A Newmarket model is struggling to date her boyfriend this Valentine’s Day because of a rare illness that leaves her in fits of rage when she hears somebody eating.
Twenty-year-old Faith Watson of Park Lane, suffers from misophonia, a recently recognised medical condition which leaves sufferers with a hypersensitivity to everyday noises, most commonly other people’s eating and breathing sounds.
“Certain noises make me feel like strangling someone and I have different triggers for certain people making it hard to control,” said Faith.
The sound of the slightest chew can ruin dates with her partner of one year, Dave Scott.
“If Dave and I go to a restaurant there needs to be music on in the background so I don’t have to think about the noises he or other people are making around me,” she said.
The neurological condition means that many of its sufferers are limited to where they are able to go and, for Faith and Dave, tomorrow’s Valentine’s Day will probably mean staying in.
“It’s such a difficult and misunderstood illness for people to understand,” said Faith, a former Soham Village College pupil who was later forced to drop out of education after suffering years of torment from classroom noises.
“The class was so quiet that I picked up on every little sound, the tapping of a pen or someone chewing gum would drive me crazy. I would leave college crying every day, I had no choice but to quit,” said Faith.
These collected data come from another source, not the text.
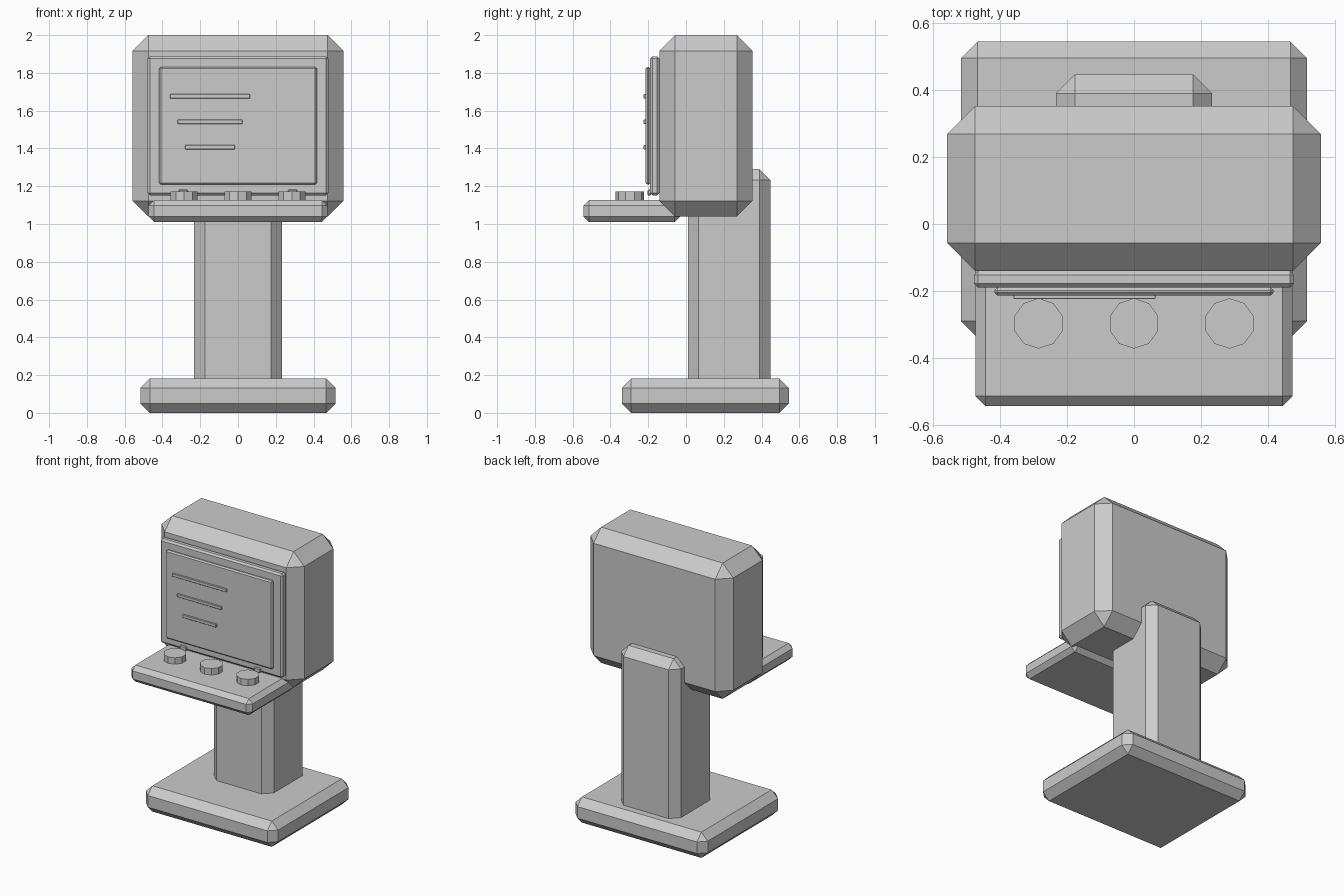
import bpy
from mathutils import Vector

if "Cube" in bpy.data.objects:
    bpy.data.objects.remove(bpy.data.objects["Cube"], do_unlink=True)

grey = bpy.data.materials.new("plain grey")
grey.use_nodes = True
colour = (0.6, 0.6, 0.6, 1)
grey.diffuse_color = colour
grey.node_tree.nodes["Principled BSDF"].inputs["Base Color"].default_value = colour


def finish(name, chamfer=0):
    ob = bpy.context.object
    ob.name = name
    ob.data.materials.append(grey)
    if chamfer:
        bevel = ob.modifiers.new("chamfer", 'BEVEL')
        bevel.width = chamfer
        bevel.segments = 1
        bevel.limit_method = 'NONE'
    return ob


def box(name, low, high, chamfer=0):
    """Chamfered block between two opposite corners."""
    low, high = Vector(low), Vector(high)
    bpy.ops.mesh.primitive_cube_add(size=1, location=(low + high) / 2)
    size = high - low
    for v in bpy.context.object.data.vertices:
        v.co *= size
    return finish(name, chamfer)


def wide_box(name, half_width, y, z, chamfer):
    """Block centred on x = 0."""
    return box(name, (-half_width, y[0], z[0]), (half_width, y[1], z[1]), chamfer)


# Stand and housing
wide_box("base", 0.517, (-0.34, 0.545), (0, 0.182), 0.05)
wide_box("column", 0.233, (0.01, 0.447), (0.09, 1.29), 0.057)
wide_box("housing", 0.558, (-0.14, 0.352), (1.04, 2.0), 0.083)

# Screen on the front of the housing
wide_box("screen_frame", 0.478, (-0.19, -0.141), (1.152, 1.888), 0.012)
wide_box("screen", 0.417, (-0.214, -0.189), (1.208, 1.832), 0.009)
for i in range(3):
    half = 0.212 - 0.04 * i
    z = 1.676 - 0.135 * i
    box(f"text_bar_{i + 1}", (-0.148 - half, -0.224, z - 0.011),
        (-0.148 + half, -0.212, z + 0.011), 0.002)

# Control shelf with knobs
wide_box("control_shelf", 0.474, (-0.543, -0.03), (1.01, 1.127), 0.03)
for name, x in (("right", -0.285), ("middle", 0), ("left", 0.285)):
    bpy.ops.mesh.primitive_cylinder_add(vertices=10, radius=0.075, depth=0.05,
                                        location=(x, -0.297, 1.147))
    finish(name + "_knob")

# Small clips on the lower edge of the screen frame
for name, x in (("right", -0.29), ("left", 0.29)):
    box(name + "_clip", (x - 0.025, -0.203, 1.15), (x + 0.025, -0.186, 1.182), 0.005)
She was finally diagnosed at 18 after suffering years of depression and anxiety made worse by the unexpected death of her mother, Helen, aged just 52. Now with professional help Faith has gained the confidence to fulfil her mum’s wish and her own dreams to become a model.